→ DATA EXTRACT
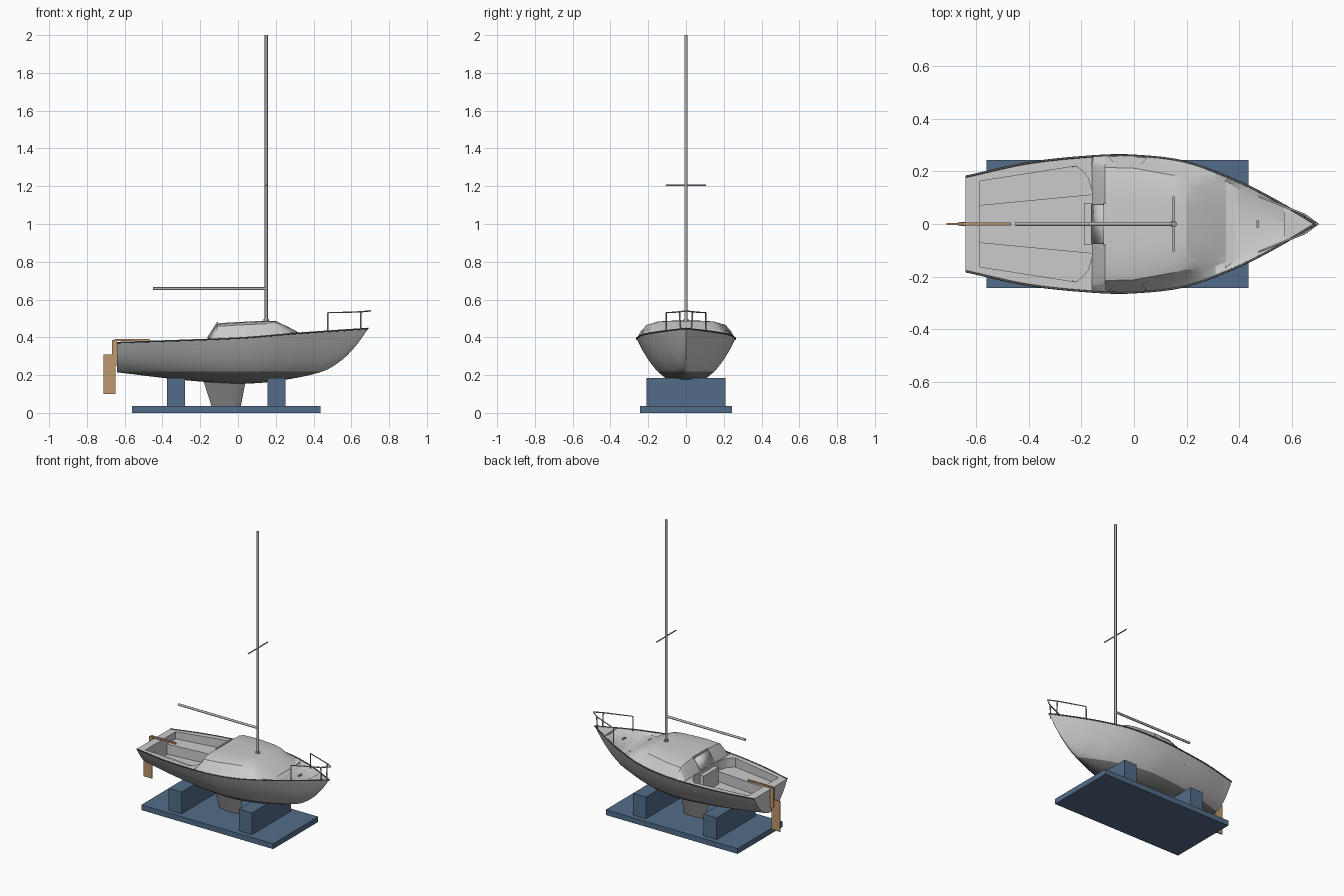
import bpy, bmesh, math
from mathutils import Vector

cube = bpy.data.objects.get("Cube")
if cube:
    bpy.data.objects.remove(cube)


def material(name, rgb):
    m = bpy.data.materials.new(name)
    m.use_nodes = True
    m.diffuse_color = (*rgb, 1)
    m.node_tree.nodes["Principled BSDF"].inputs["Base Color"].default_value = (*rgb, 1)
    return m


WHITE = material("pale grey gelcoat", (0.6, 0.6, 0.6))
BOTTOM = material("dark grey bottom paint", (0.2, 0.2, 0.2))
METAL = material("aluminium", (0.45, 0.45, 0.45))
TRIM = material("dark trim", (0.12, 0.12, 0.12))
WOOD = material("varnished wood", (0.52, 0.31, 0.15))
BLUE = material("stand blue", (0.085, 0.15, 0.25))


def finish(name, bm, mats, angle=30):
    mesh = bpy.data.meshes.new(name)
    bm.to_mesh(mesh)
    bm.free()
    for m in mats:
        mesh.materials.append(m)
    for p in mesh.polygons:
        p.use_smooth = True
    mesh.set_sharp_from_angle(angle=math.radians(angle))
    ob = bpy.data.objects.new(name, mesh)
    bpy.context.collection.objects.link(ob)
    return ob


def loft_bm(rows, flip=False, aft_cap=False, fore_cap=False, aft_out=True):
    """Skin rows running from +y to -y, ordered from stern to bow."""
    bm = bmesh.new()
    grid = [[bm.verts.new(p) for p in row] for row in rows]
    for a, b in zip(grid, grid[1:]):
        for k in range(len(a) - 1):
            f = [a[k], a[k + 1], b[k + 1], b[k]]
            bm.faces.new(f[::-1] if flip else f)
    if aft_cap:
        bm.faces.new(grid[0] if aft_out else grid[0][::-1])
    if fore_cap:
        bm.faces.new(grid[-1])
    bmesh.ops.remove_doubles(bm, verts=bm.verts, dist=1e-5)
    return bm


def mirrored(x, half):
    """Full row from its +y half; a last point on the centre is not doubled."""
    left = [(x, y, z) for y, z in half]
    right = [(x, -y, z) for y, z in reversed(half) if y > 1e-6 or len(half) < 2]
    return left + right


def box(name, x, y, z, mat, bevel=0):
    bm = bmesh.new()
    bmesh.ops.create_cube(bm, size=1)
    for v in bm.verts:
        for i, (lo, hi) in enumerate((x, y, z)):
            v.co[i] = hi if v.co[i] > 0 else lo
    if bevel:
        bmesh.ops.bevel(bm, geom=bm.edges[:], offset=bevel, segments=2, affect='EDGES')
    return finish(name, bm, [mat])


def tube(name, paths, radius, mat):
    cu = bpy.data.curves.new(name, 'CURVE')
    cu.dimensions = '3D'
    cu.bevel_depth = radius
    cu.bevel_resolution = 2
    cu.use_fill_caps = True
    for path in paths:
        s = cu.splines.new('POLY')
        s.points.add(len(path) - 1)
        for p, co in zip(s.points, path):
            p.co = (*co, 1)
    cu.materials.append(mat)
    ob = bpy.data.objects.new(name, cu)
    bpy.context.collection.objects.link(ob)
    return ob


def lerp(table, x):
    for (x0, y0), (x1, y1) in zip(table, table[1:]):
        if x <= x1:
            return y0 + (y1 - y0) * (x - x0) / (x1 - x0)
    return table[-1][1]


def smooth(table, x):
    """Cubic curve through the table's points."""
    n = len(table)
    i = next((k for k in range(n - 1) if x <= table[k + 1][0]), n - 2)
    def slope(k):
        a, b = table[max(k - 1, 0)], table[min(k + 1, n - 1)]
        return (b[1] - a[1]) / (b[0] - a[0])
    (x0, y0), (x1, y1) = table[i], table[i + 1]
    h = x1 - x0
    t = (x - x0) / h
    return (y0 * (1 + 2 * t) * (1 - t) ** 2 + y1 * t * t * (3 - 2 * t)
            + h * (slope(i) * t * (1 - t) ** 2 - slope(i + 1) * t * t * (1 - t)))


# Hull lines
BEAM = [(-.64, .18), (-.4, .232), (-.15, .258), (0, .26), (.2, .235), (.4, .16), (.55, .083), (.69, 0)]
KEEL = [(-.64, .215), (-.3, .175), (0, .155), (.2, .168), (.45, .22), (.55, .28), (.62, .35), (.69, .446)]
SHEER = [(-.64, .372), (0, .396), (.3, .42), (.69, .447)]
FULL = [(-.64, .48), (0, .42), (.3, .5), (.69, .85)]
STERN, BOW = -.64, .69


def beam(x): return max(smooth(BEAM, x), 0)
def sheer(x): return smooth(SHEER, x)
def span(a, b, n): return [a + (b - a) * k / n for k in range(n + 1)]


rows = []
for x in span(STERN, BOW, 48):
    b, k, s, p = beam(x), smooth(KEEL, x), sheer(x), lerp(FULL, x)
    half = [(b * t ** p, k + (s - k) * t) for t in ((1 - j / 14) ** 2 for j in range(15))]
    rows.append(mirrored(x, half[:-1]) [:14] + [(x, 0, k)] + mirrored(x, half[:-1])[-14:])
bm = loft_bm([r if len(r) == 29 else r[:14] + [r[14]] * (29 - len(r)) + r[15:] for r in rows[:-1]],
             flip=True, aft_cap=True)
# Close the stem, then paint below the waterline
WATER = .22
bmesh.ops.bisect_plane(bm, geom=bm.verts[:] + bm.edges[:] + bm.faces[:],
                       plane_co=(0, 0, WATER), plane_no=(0, 0, 1))
last = max(v.co.x for v in bm.verts)
tip = bm.verts.new((BOW, 0, sheer(BOW)))
for e in [e for e in bm.edges if e.is_boundary and all(v.co.x > last - 1e-4 for v in e.verts)]:
    bm.faces.new([*e.verts, tip])
bmesh.ops.recalc_face_normals(bm, faces=bm.faces[:])
for f in bm.faces:
    f.material_index = int(f.calc_center_median().z < WATER)
finish("hull", bm, [WHITE, BOTTOM], 40)

# Rub rail along the sheer
tube("rub_rail", [[(x, s * beam(x), sheer(x)) for x in span(STERN, BOW, 48)] for s in (1, -1)], .004, TRIM)

# Stern deck, cockpit with seats and footwell
WELL = [(-.585, .163), (-.22, .22), (-.195, .2), (-.175, .175), (-.16, .125)]
finish("stern_deck", loft_bm([mirrored(x, [(beam(x), sheer(x))]) for x in (STERN, -.585)]), [WHITE])
rows = []
for x in span(-.585, -.22, 8) + [-.195, -.175, -.16]:
    o, i, s = lerp(WELL, x), .07 + (x + .585) * .095, sheer(x)
    rows.append(mirrored(x, [(beam(x), s), (o, s), (o, .325), (i, .325), (i, .255)]))
bm = loft_bm(rows)
for row, step in ((rows[0][1:-1], -1), (rows[-1][1:-1], 1)):
    bm.faces.new([bm.verts.new(p) for p in row[::step]])
finish("cockpit", bm, [WHITE])

# Cabin: roof half width and height by station
ROOF = [(-.16, .225), (-.11, .215), (0, .212), (.15, .185), (.2, .172), (.27, .175), (.35, .145)]
TOP = [(-.16, .392), (-.155, .405), (-.11, .474), (0, .481), (.15, .488), (.2, .487), (.27, .453), (.35, .41)]


def cabin_half(x):
    b, s, r, t = beam(x), sheer(x), lerp(ROOF, x), lerp(TOP, x)
    rim = max(t - .016, s - .012)
    return [(b, s), (min(r + .012, b), (s + 3 * rim) / 4), (r, rim), (.8 * r, t - .004), (.4 * r, t), (0, t)]


finish("cabin", loft_bm([mirrored(x, cabin_half(x)) for x in
                         (-.16, -.155, -.11, -.05, 0, .05, .1, .15, .2, .235, .27, .31, .35)]), [WHITE], 22)

# Recessed foredeck and solid bow tip
rows = []
for x in span(.35, .57, 8):
    inner = max(.165 * (.575 - x) / .225, .002)
    rows.append(mirrored(x, [(beam(x), sheer(x)), (inner, sheer(x) - .015)]))
finish("foredeck", loft_bm(rows, fore_cap=True), [WHITE])
finish("bow_deck", loft_bm([mirrored(x, [(beam(x) + .0005, sheer(x))]) for x in span(.57, BOW, 6)]), [WHITE])

# Cabin side ports as thin framed plates
for side, label in ((1, "left"), (-1, "right")):
    for part, inset, lift, mat in (("frame", 0, .004, WHITE), ("pane", .014, .006, METAL)):
        bm = bmesh.new()
        vs = []
        for x, f in ((-.1 + inset, .2 + inset * 6), (.05 - inset, .2 + inset * 6),
                     (.03 - inset, .85 - inset * 6), (-.08 + inset, .85 - inset * 6)):
            h = cabin_half(x)
            y = h[0][0] + (h[1][0] - h[0][0]) * f + lift
            vs.append(bm.verts.new((x, side * y, h[0][1] + (h[1][1] - h[0][1]) * f + lift / 2)))
        bm.faces.new(vs if side < 0 else vs[::-1])
        if part == "frame":
            finish(f"port_frame_{label}", bm, [mat])
        else:
            bm.free()

# Companionway door and step
bm = bmesh.new()
bm.faces.new([bm.verts.new(p) for p in ((-.163, .075, .4), (-.163, -.075, .4),
                                        (-.117, -.075, .471), (-.117, .075, .471))])
door = finish("companionway_door", bm, [WHITE])
door.modifiers.new("thickness", 'SOLIDIFY').thickness = .006
box("companionway_step", (-.19, -.155), (-.08, .08), (.25, .37), WHITE)
box("sliding_hatch", (-.115, -.105), (-.08, .08), (.46, .48), WHITE)

# Keel fin
rows = []
for z, aft, fore, w in ((.035, -.14, .015, .014), (.175, -.185, .042, .02)):
    c = [(0, 0), (.12, .7), (.35, 1), (.7, .75), (1, 0)]
    pts = [(fore + (aft - fore) * u, w * v, z) for u, v in c]
    rows.append(pts + [(x, -y, q) for x, y, q in pts[-2::-1]])
bm = loft_bm(rows, aft_cap=True)
bmesh.ops.remove_doubles(bm, verts=bm.verts, dist=1e-5)
bmesh.ops.recalc_face_normals(bm, faces=bm.faces[:])
finish("keel_fin", bm, [BOTTOM], 40)

# Rudder and tiller
box("rudder_blade", (-.713, -.648), (-.004, .004), (.1, .308), WOOD)
box("rudder_stock", (-.667, -.64), (-.007, .007), (.25, .385), WOOD)
box("tiller", (-.655, -.468), (-.005, .005), (.38, .392), WOOD)

# Rig
MAST_X = .15
tube("mast", [[(MAST_X, 0, .48), (MAST_X, 0, 2)]], .0085, METAL)
tube("mast_step", [[(MAST_X, 0, .483), (MAST_X, 0, .498)]], .014, METAL)
tube("boom", [[(-.45, 0, .658), (MAST_X, 0, .658)]], .008, METAL)
tube("spreaders", [[(MAST_X, -.105, 1.204), (MAST_X, .105, 1.204)]], .004, METAL)

# Bow pulpit and deck cleat
rail, posts = [], []
for s in (1, -1):
    side = [(.475, s * .105, .43), (.475, s * .105, .53), (.65, s * .035, .535), (.7, 0, .54)]
    rail += side if s > 0 else side[-2::-1]
    posts.append([(.65, s * .028, .44), (.65, s * .035, .535)])
tube("pulpit", [rail] + posts, .004, METAL)
box("deck_cleat", (.465, .475), (-.014, .014), (.41, .426), METAL)

# Display stand
box("stand_base", (-.56, .436), (-.243, .243), (0, .036), BLUE)
for name, x0, x1 in (("aft_cradle", -.377, -.28), ("fore_cradle", .155, .252)):
    box(name, (x0, x1), (-.21, .21), (.03, .185), BLUE)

→ EXERCISE REQUIREMENTS
Lines with "else": state how many there are in the records, and nothing more.

→ PROBLEM SOLUTION
7